|U.S. Classification||160/173.00R, 24/335, 160/178.10R, 160/178.10V, 24/461|
|International Classification||E06B9/386, E06B9/36|
|Cooperative Classification||E06B9/367, E06B9/386, Y10T24/44051, Y10T24/3439, E06B9/384|
|European Classification||E06B9/36F, E06B9/386|
|Feb 13, 1992||AS||Assignment|
Owner name: HELLER FINANCIAL, INC. A CORP. OF DELAWARE
Free format text: SECURITY INTEREST;ASSIGNOR:HOME FASHIONS, INC. A CORP. OF DELAWARE;REEL/FRAME:006016/0095

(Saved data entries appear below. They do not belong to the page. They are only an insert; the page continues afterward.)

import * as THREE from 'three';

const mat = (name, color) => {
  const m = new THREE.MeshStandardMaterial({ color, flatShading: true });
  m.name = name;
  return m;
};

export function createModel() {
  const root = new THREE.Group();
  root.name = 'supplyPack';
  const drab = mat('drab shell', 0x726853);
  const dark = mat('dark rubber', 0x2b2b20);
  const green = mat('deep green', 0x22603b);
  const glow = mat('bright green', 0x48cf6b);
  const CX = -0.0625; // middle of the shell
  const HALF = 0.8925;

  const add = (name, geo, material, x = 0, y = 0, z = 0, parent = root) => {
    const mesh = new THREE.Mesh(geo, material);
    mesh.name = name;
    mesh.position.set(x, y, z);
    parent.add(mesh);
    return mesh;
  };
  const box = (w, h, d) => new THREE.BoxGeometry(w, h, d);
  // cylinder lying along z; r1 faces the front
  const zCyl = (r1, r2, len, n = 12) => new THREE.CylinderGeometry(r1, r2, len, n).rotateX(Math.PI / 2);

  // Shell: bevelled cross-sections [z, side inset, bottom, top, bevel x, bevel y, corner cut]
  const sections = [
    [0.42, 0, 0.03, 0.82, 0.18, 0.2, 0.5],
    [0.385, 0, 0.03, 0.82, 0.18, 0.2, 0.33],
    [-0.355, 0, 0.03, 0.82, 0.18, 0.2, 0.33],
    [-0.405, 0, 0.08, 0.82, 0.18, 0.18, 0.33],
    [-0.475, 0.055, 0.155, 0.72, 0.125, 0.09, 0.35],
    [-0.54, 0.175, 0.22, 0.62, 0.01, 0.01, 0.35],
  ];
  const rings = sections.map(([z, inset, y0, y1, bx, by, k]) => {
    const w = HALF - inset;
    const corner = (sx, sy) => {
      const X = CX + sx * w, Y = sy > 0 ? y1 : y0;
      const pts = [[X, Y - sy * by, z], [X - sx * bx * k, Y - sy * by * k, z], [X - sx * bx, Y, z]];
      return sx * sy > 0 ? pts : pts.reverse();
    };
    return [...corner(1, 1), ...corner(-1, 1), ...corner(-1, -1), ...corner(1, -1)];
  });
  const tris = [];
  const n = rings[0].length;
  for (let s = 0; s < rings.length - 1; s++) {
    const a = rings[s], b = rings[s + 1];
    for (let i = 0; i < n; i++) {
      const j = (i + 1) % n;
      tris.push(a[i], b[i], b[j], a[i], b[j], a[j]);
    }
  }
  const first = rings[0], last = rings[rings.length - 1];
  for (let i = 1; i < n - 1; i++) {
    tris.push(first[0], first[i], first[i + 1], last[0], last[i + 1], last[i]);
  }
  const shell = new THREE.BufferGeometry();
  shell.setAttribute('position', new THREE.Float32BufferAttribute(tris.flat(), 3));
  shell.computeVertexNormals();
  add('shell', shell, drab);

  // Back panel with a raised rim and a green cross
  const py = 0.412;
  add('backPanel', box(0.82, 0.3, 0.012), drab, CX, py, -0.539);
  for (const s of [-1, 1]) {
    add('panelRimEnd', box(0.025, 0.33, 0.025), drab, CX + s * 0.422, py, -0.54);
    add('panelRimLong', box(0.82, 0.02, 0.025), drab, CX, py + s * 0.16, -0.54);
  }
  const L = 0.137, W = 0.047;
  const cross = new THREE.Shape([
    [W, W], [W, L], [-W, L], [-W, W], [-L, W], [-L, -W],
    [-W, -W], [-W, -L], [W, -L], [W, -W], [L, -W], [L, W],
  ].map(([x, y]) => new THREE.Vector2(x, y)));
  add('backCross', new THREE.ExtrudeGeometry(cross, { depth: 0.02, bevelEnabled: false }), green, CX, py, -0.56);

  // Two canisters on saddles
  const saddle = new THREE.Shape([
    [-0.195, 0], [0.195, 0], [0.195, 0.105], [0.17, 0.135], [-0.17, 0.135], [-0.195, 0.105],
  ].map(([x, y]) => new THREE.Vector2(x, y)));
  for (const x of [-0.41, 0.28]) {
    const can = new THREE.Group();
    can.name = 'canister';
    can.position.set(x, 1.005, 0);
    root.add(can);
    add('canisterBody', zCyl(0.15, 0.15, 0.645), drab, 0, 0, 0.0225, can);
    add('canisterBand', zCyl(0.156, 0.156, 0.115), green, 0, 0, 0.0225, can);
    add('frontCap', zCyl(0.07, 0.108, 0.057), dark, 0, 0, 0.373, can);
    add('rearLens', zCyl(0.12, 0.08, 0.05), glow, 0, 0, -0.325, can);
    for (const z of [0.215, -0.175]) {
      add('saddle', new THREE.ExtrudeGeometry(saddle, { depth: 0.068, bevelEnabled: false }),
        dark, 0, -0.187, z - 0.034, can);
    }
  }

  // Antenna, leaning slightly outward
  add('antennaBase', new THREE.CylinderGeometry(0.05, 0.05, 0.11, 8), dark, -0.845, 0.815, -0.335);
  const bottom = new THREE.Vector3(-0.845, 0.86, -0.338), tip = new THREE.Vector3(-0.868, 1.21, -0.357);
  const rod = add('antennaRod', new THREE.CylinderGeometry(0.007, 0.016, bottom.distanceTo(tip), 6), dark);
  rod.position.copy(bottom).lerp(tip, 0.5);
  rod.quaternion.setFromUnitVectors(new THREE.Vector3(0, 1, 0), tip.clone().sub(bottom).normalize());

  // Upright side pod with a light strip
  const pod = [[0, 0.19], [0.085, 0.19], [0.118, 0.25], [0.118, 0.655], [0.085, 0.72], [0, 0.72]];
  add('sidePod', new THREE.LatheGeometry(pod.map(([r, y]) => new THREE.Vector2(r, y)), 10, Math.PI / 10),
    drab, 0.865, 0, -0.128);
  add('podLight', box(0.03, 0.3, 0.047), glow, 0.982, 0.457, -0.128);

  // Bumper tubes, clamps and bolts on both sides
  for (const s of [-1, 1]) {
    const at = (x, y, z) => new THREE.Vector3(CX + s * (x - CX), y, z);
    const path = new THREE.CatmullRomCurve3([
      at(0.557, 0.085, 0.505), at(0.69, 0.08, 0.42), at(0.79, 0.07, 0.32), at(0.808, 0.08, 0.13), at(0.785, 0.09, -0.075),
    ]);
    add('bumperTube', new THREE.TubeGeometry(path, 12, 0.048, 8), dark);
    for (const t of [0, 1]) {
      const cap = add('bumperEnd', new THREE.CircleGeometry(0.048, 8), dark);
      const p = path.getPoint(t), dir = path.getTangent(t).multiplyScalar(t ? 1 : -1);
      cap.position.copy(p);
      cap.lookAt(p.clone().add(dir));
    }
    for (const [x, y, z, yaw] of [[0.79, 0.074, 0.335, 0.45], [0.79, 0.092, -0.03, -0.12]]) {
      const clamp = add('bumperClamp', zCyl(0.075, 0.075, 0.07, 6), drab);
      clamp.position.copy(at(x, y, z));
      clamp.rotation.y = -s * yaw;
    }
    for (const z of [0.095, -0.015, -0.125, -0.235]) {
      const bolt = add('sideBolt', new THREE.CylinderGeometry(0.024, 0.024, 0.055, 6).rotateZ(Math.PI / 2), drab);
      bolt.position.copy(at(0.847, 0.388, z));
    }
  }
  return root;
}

Effective date: 19911029
|May 7, 1992||AS||Assignment|
Owner name: HOME FASHIONS, INC.
Free format text: ASSIGNMENT OF ASSIGNORS INTEREST.;ASSIGNOR:JOHN, JULIUS F.;REEL/FRAME:006101/0689
Effective date: 19910726
|Jan 3, 1995||AS||Assignment|
Owner name: NEWELL OPERATING COMPANY, ILLINOIS
Free format text: ASSIGNMENT OF ASSIGNORS INTEREST;ASSIGNOR:HOME FASHIONS, INC.;REEL/FRAME:007286/0076
Effective date: 19940829
|Dec 4, 1995||FPAY||Fee payment|
Year of fee payment: 4
|Nov 9, 1999||FPAY||Fee payment|
Year of fee payment: 8
|Mar 17, 2004||REMI||Maintenance fee reminder mailed|
|Sep 1, 2004||LAPS||Lapse for failure to pay maintenance fees|
|Oct 26, 2004||FP||Expired due to failure to pay maintenance fee|
Effective date: 20040901